Action item
Write out precisely the lines beginning with the line that contains "rows = [[bm.verts.new((side" and ending with the last line of the entries, and no other lines.

Stored items:
--------
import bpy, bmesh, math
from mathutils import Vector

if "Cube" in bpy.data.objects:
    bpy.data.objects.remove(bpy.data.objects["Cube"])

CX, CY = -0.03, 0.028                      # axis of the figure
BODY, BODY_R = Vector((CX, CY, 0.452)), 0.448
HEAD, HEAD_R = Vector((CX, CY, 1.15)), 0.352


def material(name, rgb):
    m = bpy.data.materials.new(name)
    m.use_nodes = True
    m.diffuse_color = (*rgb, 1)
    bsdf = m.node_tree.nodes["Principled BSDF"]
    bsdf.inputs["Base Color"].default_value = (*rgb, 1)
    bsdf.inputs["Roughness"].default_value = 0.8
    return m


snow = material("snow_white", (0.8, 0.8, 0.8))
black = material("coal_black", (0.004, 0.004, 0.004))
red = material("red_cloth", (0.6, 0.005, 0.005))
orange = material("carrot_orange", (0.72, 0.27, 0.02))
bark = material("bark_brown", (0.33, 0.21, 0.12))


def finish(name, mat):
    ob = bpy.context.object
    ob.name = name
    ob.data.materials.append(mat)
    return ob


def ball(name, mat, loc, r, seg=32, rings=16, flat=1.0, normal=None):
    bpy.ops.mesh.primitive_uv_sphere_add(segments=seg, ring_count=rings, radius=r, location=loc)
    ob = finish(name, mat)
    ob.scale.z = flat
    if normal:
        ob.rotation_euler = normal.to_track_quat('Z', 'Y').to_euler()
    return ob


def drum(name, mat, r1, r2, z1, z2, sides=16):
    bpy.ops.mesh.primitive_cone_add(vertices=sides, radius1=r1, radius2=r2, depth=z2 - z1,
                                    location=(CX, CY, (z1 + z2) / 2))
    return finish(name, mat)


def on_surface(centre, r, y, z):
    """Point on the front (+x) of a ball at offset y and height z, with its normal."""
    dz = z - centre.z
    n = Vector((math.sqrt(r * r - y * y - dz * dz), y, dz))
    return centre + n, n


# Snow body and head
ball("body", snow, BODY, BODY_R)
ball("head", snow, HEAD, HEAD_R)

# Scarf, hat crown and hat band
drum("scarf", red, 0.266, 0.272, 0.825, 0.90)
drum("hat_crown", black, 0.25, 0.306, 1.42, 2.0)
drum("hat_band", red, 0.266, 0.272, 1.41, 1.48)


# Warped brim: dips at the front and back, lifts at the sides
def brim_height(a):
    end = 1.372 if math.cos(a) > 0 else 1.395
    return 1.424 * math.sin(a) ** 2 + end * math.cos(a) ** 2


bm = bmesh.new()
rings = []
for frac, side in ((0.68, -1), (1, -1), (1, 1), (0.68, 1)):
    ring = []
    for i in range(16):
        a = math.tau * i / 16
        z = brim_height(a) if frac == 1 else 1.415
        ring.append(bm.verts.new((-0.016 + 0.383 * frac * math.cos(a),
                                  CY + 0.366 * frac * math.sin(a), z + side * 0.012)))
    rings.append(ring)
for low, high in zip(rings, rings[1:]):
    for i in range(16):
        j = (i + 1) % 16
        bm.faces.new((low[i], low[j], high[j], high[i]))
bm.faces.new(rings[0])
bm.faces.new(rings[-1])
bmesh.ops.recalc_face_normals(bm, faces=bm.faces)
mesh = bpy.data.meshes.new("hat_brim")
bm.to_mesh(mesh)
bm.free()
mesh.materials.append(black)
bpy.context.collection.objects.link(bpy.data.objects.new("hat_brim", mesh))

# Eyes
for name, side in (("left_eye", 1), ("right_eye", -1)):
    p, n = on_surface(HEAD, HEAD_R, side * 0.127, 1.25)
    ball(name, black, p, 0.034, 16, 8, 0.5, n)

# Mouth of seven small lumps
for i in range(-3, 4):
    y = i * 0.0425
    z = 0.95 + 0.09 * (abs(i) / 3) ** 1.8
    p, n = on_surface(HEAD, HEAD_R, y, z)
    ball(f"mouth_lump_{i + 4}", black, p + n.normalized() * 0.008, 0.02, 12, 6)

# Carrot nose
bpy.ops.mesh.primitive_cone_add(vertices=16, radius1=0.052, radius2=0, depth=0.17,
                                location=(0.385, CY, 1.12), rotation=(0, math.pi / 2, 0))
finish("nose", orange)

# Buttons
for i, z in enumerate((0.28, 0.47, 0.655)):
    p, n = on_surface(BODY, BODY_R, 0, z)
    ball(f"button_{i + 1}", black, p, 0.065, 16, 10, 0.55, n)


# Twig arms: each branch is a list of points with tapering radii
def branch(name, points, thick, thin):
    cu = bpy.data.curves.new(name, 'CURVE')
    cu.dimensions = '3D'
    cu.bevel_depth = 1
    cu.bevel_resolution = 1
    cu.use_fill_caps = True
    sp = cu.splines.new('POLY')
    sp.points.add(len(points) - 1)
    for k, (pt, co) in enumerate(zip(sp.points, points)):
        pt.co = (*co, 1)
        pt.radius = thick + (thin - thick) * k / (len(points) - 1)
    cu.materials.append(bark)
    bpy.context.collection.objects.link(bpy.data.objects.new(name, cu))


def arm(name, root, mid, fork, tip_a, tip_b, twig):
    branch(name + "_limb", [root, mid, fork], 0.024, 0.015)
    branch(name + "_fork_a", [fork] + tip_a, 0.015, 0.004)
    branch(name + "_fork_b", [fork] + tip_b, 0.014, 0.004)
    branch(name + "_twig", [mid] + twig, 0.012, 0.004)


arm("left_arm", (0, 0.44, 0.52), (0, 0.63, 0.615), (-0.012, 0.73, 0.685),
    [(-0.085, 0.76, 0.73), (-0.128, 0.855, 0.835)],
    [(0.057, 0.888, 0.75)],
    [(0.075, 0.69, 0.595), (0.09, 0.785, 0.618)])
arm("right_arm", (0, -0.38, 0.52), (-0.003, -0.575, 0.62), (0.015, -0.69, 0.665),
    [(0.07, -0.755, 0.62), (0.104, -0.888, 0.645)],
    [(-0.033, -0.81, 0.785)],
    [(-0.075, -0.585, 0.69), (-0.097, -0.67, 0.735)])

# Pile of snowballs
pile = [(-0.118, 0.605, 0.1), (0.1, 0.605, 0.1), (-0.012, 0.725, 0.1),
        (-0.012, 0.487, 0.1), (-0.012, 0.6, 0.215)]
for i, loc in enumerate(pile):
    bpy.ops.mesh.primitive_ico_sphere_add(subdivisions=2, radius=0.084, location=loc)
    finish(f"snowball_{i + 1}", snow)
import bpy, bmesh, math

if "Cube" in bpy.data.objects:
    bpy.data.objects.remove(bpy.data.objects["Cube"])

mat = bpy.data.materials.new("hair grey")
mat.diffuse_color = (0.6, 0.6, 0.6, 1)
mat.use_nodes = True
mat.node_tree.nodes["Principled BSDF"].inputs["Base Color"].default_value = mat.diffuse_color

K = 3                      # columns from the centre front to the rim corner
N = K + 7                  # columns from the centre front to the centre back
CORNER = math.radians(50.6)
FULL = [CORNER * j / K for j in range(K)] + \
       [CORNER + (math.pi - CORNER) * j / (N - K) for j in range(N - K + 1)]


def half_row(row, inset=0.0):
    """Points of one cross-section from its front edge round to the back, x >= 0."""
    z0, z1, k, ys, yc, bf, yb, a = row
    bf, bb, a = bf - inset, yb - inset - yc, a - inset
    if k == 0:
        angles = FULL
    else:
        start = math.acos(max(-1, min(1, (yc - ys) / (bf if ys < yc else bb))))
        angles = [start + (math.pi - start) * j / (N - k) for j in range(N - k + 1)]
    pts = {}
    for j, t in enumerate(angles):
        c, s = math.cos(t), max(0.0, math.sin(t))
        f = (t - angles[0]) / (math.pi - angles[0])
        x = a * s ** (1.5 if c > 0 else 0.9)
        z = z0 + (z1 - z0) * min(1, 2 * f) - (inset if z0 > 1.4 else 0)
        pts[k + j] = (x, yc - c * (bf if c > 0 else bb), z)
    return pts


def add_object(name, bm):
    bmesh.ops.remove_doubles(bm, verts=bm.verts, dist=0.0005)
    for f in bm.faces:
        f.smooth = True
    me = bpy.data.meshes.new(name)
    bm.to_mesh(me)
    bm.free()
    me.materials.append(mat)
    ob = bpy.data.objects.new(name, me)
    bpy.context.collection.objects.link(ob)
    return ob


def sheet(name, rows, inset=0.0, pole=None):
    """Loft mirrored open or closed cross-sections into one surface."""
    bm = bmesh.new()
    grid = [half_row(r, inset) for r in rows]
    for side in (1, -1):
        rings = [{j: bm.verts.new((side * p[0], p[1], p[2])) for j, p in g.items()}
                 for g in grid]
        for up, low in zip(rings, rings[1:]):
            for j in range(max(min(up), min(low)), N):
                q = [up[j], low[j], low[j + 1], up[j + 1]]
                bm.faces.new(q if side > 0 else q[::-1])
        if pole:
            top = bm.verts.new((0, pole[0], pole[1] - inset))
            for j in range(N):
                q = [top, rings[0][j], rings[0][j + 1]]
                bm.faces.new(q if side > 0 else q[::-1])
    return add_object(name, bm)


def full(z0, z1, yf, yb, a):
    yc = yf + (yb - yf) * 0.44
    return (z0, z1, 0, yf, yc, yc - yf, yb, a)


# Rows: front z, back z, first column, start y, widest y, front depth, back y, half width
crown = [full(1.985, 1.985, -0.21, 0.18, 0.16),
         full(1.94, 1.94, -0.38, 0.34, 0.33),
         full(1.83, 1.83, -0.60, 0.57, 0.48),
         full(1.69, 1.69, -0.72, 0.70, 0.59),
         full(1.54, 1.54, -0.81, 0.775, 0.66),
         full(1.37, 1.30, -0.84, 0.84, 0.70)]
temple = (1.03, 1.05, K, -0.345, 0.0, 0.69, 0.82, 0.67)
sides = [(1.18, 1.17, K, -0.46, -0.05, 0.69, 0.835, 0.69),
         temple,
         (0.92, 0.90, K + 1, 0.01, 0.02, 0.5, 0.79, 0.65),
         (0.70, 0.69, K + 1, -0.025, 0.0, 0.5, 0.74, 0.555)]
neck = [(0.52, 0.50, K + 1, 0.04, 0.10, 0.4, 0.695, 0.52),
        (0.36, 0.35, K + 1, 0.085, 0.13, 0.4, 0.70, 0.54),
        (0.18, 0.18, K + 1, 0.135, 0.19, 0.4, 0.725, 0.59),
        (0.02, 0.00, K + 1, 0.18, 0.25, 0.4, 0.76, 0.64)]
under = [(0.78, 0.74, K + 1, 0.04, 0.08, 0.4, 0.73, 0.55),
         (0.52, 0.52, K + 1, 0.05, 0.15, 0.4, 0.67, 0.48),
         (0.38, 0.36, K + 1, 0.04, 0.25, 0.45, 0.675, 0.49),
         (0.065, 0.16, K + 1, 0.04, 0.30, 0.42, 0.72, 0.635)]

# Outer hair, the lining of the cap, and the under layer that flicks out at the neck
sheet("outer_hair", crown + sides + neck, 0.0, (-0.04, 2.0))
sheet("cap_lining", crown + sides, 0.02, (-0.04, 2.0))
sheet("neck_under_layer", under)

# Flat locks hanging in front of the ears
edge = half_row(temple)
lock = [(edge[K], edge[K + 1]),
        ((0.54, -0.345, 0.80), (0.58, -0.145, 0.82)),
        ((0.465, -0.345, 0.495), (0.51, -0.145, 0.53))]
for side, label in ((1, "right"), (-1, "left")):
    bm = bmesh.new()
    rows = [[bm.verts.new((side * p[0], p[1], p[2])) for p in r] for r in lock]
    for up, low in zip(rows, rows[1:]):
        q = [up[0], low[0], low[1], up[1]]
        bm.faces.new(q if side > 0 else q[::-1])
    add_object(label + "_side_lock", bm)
--------
Response to this exercise
    rows = [[bm.verts.new((side * p[0], p[1], p[2])) for p in r] for r in lock]
    for up, low in zip(rows, rows[1:]):
        q = [up[0], low[0], low[1], up[1]]
        bm.faces.new(q if side > 0 else q[::-1])
    add_object(label + "_side_lock", bm)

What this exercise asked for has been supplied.